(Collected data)
#####

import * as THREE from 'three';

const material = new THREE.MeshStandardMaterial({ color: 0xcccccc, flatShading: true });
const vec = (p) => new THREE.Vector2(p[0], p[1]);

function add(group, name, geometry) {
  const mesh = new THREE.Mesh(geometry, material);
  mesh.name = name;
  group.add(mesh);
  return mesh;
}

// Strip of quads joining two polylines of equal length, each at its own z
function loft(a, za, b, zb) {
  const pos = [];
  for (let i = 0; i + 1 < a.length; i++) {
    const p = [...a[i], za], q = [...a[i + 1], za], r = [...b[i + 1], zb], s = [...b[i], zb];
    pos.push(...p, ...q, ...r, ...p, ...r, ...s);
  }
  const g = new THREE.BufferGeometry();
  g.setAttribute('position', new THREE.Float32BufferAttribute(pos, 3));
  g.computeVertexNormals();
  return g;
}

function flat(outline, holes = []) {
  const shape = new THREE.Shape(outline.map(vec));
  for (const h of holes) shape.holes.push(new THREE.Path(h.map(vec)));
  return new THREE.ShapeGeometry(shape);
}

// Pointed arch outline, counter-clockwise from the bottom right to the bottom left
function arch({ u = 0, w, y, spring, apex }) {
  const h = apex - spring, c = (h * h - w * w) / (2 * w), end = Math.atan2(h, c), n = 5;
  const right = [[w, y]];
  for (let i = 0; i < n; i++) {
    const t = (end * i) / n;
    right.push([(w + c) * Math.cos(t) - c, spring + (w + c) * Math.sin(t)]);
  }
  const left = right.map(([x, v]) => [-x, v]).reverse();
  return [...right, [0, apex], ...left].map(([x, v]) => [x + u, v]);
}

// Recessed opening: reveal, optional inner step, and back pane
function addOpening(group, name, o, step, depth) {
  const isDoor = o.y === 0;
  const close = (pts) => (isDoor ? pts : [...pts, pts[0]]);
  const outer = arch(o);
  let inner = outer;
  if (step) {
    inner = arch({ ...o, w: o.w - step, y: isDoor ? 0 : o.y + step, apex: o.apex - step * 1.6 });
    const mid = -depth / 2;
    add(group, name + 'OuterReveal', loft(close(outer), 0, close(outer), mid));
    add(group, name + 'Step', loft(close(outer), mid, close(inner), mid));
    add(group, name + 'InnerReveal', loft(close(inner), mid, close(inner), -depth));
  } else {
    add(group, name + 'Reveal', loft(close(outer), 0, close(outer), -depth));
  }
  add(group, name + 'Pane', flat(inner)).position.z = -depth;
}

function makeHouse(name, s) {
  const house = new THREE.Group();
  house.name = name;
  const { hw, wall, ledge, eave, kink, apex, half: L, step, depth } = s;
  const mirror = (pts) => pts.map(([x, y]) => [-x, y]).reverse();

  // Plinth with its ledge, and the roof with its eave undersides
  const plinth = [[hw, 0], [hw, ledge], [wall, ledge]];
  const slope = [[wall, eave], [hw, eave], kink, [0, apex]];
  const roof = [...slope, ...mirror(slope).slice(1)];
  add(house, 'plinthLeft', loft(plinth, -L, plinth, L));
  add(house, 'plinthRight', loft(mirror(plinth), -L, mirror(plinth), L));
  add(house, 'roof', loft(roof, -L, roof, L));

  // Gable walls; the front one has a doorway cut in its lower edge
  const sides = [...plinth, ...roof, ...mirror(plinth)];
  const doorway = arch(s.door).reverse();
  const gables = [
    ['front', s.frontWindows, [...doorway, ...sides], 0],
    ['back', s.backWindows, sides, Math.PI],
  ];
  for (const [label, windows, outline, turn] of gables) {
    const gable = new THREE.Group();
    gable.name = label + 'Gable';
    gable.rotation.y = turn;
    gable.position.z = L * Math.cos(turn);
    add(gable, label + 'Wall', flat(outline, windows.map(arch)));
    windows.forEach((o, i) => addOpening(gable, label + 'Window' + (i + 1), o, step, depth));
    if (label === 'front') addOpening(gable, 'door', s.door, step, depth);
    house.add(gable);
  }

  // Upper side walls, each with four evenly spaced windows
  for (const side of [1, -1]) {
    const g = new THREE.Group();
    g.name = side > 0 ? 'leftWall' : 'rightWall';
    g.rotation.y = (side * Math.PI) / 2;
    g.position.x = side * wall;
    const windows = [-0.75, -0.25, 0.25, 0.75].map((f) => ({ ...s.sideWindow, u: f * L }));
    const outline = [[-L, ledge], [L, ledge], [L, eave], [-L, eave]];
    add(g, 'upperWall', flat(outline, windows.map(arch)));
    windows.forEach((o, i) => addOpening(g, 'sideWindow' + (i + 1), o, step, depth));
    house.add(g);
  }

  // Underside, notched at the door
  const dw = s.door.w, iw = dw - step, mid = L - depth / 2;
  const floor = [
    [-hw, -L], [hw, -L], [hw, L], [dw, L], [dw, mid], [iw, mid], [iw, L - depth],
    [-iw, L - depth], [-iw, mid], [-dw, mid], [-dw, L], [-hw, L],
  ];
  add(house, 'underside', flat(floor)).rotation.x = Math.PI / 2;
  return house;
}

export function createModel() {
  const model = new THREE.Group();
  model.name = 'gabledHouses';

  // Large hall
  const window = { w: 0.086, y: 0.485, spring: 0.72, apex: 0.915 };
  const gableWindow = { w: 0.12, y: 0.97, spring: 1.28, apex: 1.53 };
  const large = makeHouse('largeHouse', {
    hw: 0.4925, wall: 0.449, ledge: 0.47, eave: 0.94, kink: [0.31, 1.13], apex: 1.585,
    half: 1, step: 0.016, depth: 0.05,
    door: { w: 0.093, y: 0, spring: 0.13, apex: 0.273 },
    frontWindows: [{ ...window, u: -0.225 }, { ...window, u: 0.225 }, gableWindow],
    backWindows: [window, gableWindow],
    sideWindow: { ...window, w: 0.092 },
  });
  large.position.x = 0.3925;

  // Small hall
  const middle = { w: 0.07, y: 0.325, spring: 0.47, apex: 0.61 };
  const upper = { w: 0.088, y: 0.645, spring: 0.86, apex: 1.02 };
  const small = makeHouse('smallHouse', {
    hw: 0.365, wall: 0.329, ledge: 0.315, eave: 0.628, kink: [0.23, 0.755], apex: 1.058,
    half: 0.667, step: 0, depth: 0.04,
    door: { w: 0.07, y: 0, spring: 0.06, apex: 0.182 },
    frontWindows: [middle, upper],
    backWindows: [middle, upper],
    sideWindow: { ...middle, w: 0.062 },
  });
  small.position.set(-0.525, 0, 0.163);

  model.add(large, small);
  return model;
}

#####

=== BRIEF ===
Every word in the records must appear in your copy exactly as it does above.

=== SOLUTION TO THE EXERCISE ===
import * as THREE from 'three';

const material = new THREE.MeshStandardMaterial({ color: 0xcccccc, flatShading: true });
const vec = (p) => new THREE.Vector2(p[0], p[1]);

function add(group, name, geometry) {
  const mesh = new THREE.Mesh(geometry, material);
  mesh.name = name;
  group.add(mesh);
  return mesh;
}

// Strip of quads joining two polylines of equal length, each at its own z
function loft(a, za, b, zb) {
  const pos = [];
  for (let i = 0; i + 1 < a.length; i++) {
    const p = [...a[i], za], q = [...a[i + 1], za], r = [...b[i + 1], zb], s = [...b[i], zb];
    pos.push(...p, ...q, ...r, ...p, ...r, ...s);
  }
  const g = new THREE.BufferGeometry();
  g.setAttribute('position', new THREE.Float32BufferAttribute(pos, 3));
  g.computeVertexNormals();
  return g;
}

function flat(outline, holes = []) {
  const shape = new THREE.Shape(outline.map(vec));
  for (const h of holes) shape.holes.push(new THREE.Path(h.map(vec)));
  return new THREE.ShapeGeometry(shape);
}

// Pointed arch outline, counter-clockwise from the bottom right to the bottom left
function arch({ u = 0, w, y, spring, apex }) {
  const h = apex - spring, c = (h * h - w * w) / (2 * w), end = Math.atan2(h, c), n = 5;
  const right = [[w, y]];
  for (let i = 0; i < n; i++) {
    const t = (end * i) / n;
    right.push([(w + c) * Math.cos(t) - c, spring + (w + c) * Math.sin(t)]);
  }
  const left = right.map(([x, v]) => [-x, v]).reverse();
  return [...right, [0, apex], ...left].map(([x, v]) => [x + u, v]);
}

// Recessed opening: reveal, optional inner step, and back pane
function addOpening(group, name, o, step, depth) {
  const isDoor = o.y === 0;
  const close = (pts) => (isDoor ? pts : [...pts, pts[0]]);
  const outer = arch(o);
  let inner = outer;
  if (step) {
    inner = arch({ ...o, w: o.w - step, y: isDoor ? 0 : o.y + step, apex: o.apex - step * 1.6 });
    const mid = -depth / 2;
    add(group, name + 'OuterReveal', loft(close(outer), 0, close(outer), mid));
    add(group, name + 'Step', loft(close(outer), mid, close(inner), mid));
    add(group, name + 'InnerReveal', loft(close(inner), mid, close(inner), -depth));
  } else {
    add(group, name + 'Reveal', loft(close(outer), 0, close(outer), -depth));
  }
  add(group, name + 'Pane', flat(inner)).position.z = -depth;
}

function makeHouse(name, s) {
  const house = new THREE.Group();
  house.name = name;
  const { hw, wall, ledge, eave, kink, apex, half: L, step, depth } = s;
  const mirror = (pts) => pts.map(([x, y]) => [-x, y]).reverse();

  // Plinth with its ledge, and the roof with its eave undersides
  const plinth = [[hw, 0], [hw, ledge], [wall, ledge]];
  const slope = [[wall, eave], [hw, eave], kink, [0, apex]];
  const roof = [...slope, ...mirror(slope).slice(1)];
  add(house, 'plinthLeft', loft(plinth, -L, plinth, L));
  add(house, 'plinthRight', loft(mirror(plinth), -L, mirror(plinth), L));
  add(house, 'roof', loft(roof, -L, roof, L));

  // Gable walls; the front one has a doorway cut in its lower edge
  const sides = [...plinth, ...roof, ...mirror(plinth)];
  const doorway = arch(s.door).reverse();
  const gables = [
    ['front', s.frontWindows, [...doorway, ...sides], 0],
    ['back', s.backWindows, sides, Math.PI],
  ];
  for (const [label, windows, outline, turn] of gables) {
    const gable = new THREE.Group();
    gable.name = label + 'Gable';
    gable.rotation.y = turn;
    gable.position.z = L * Math.cos(turn);
    add(gable, label + 'Wall', flat(outline, windows.map(arch)));
    windows.forEach((o, i) => addOpening(gable, label + 'Window' + (i + 1), o, step, depth));
    if (label === 'front') addOpening(gable, 'door', s.door, step, depth);
    house.add(gable);
  }

  // Upper side walls, each with four evenly spaced windows
  for (const side of [1, -1]) {
    const g = new THREE.Group();
    g.name = side > 0 ? 'leftWall' : 'rightWall';
    g.rotation.y = (side * Math.PI) / 2;
    g.position.x = side * wall;
    const windows = [-0.75, -0.25, 0.25, 0.75].map((f) => ({ ...s.sideWindow, u: f * L }));
    const outline = [[-L, ledge], [L, ledge], [L, eave], [-L, eave]];
    add(g, 'upperWall', flat(outline, windows.map(arch)));
    windows.forEach((o, i) => addOpening(g, 'sideWindow' + (i + 1), o, step, depth));
    house.add(g);
  }

  // Underside, notched at the door
  const dw = s.door.w, iw = dw - step, mid = L - depth / 2;
  const floor = [
    [-hw, -L], [hw, -L], [hw, L], [dw, L], [dw, mid], [iw, mid], [iw, L - depth],
    [-iw, L - depth], [-iw, mid], [-dw, mid], [-dw, L], [-hw, L],
  ];
  add(house, 'underside', flat(floor)).rotation.x = Math.PI / 2;
  return house;
}

export function createModel() {
  const model = new THREE.Group();
  model.name = 'gabledHouses';

  // Large hall
  const window = { w: 0.086, y: 0.485, spring: 0.72, apex: 0.915 };
  const gableWindow = { w: 0.12, y: 0.97, spring: 1.28, apex: 1.53 };
  const large = makeHouse('largeHouse', {
    hw: 0.4925, wall: 0.449, ledge: 0.47, eave: 0.94, kink: [0.31, 1.13], apex: 1.585,
    half: 1, step: 0.016, depth: 0.05,
    door: { w: 0.093, y: 0, spring: 0.13, apex: 0.273 },
    frontWindows: [{ ...window, u: -0.225 }, { ...window, u: 0.225 }, gableWindow],
    backWindows: [window, gableWindow],
    sideWindow: { ...window, w: 0.092 },
  });
  large.position.x = 0.3925;

  // Small hall
  const middle = { w: 0.07, y: 0.325, spring: 0.47, apex: 0.61 };
  const upper = { w: 0.088, y: 0.645, spring: 0.86, apex: 1.02 };
  const small = makeHouse('smallHouse', {
    hw: 0.365, wall: 0.329, ledge: 0.315, eave: 0.628, kink: [0.23, 0.755], apex: 1.058,
    half: 0.667, step: 0, depth: 0.04,
    door: { w: 0.07, y: 0, spring: 0.06, apex: 0.182 },
    frontWindows: [middle, upper],
    backWindows: [middle, upper],
    sideWindow: { ...middle, w: 0.062 },
  });
  small.position.set(-0.525, 0, 0.163);

  model.add(large, small);
  return model;
}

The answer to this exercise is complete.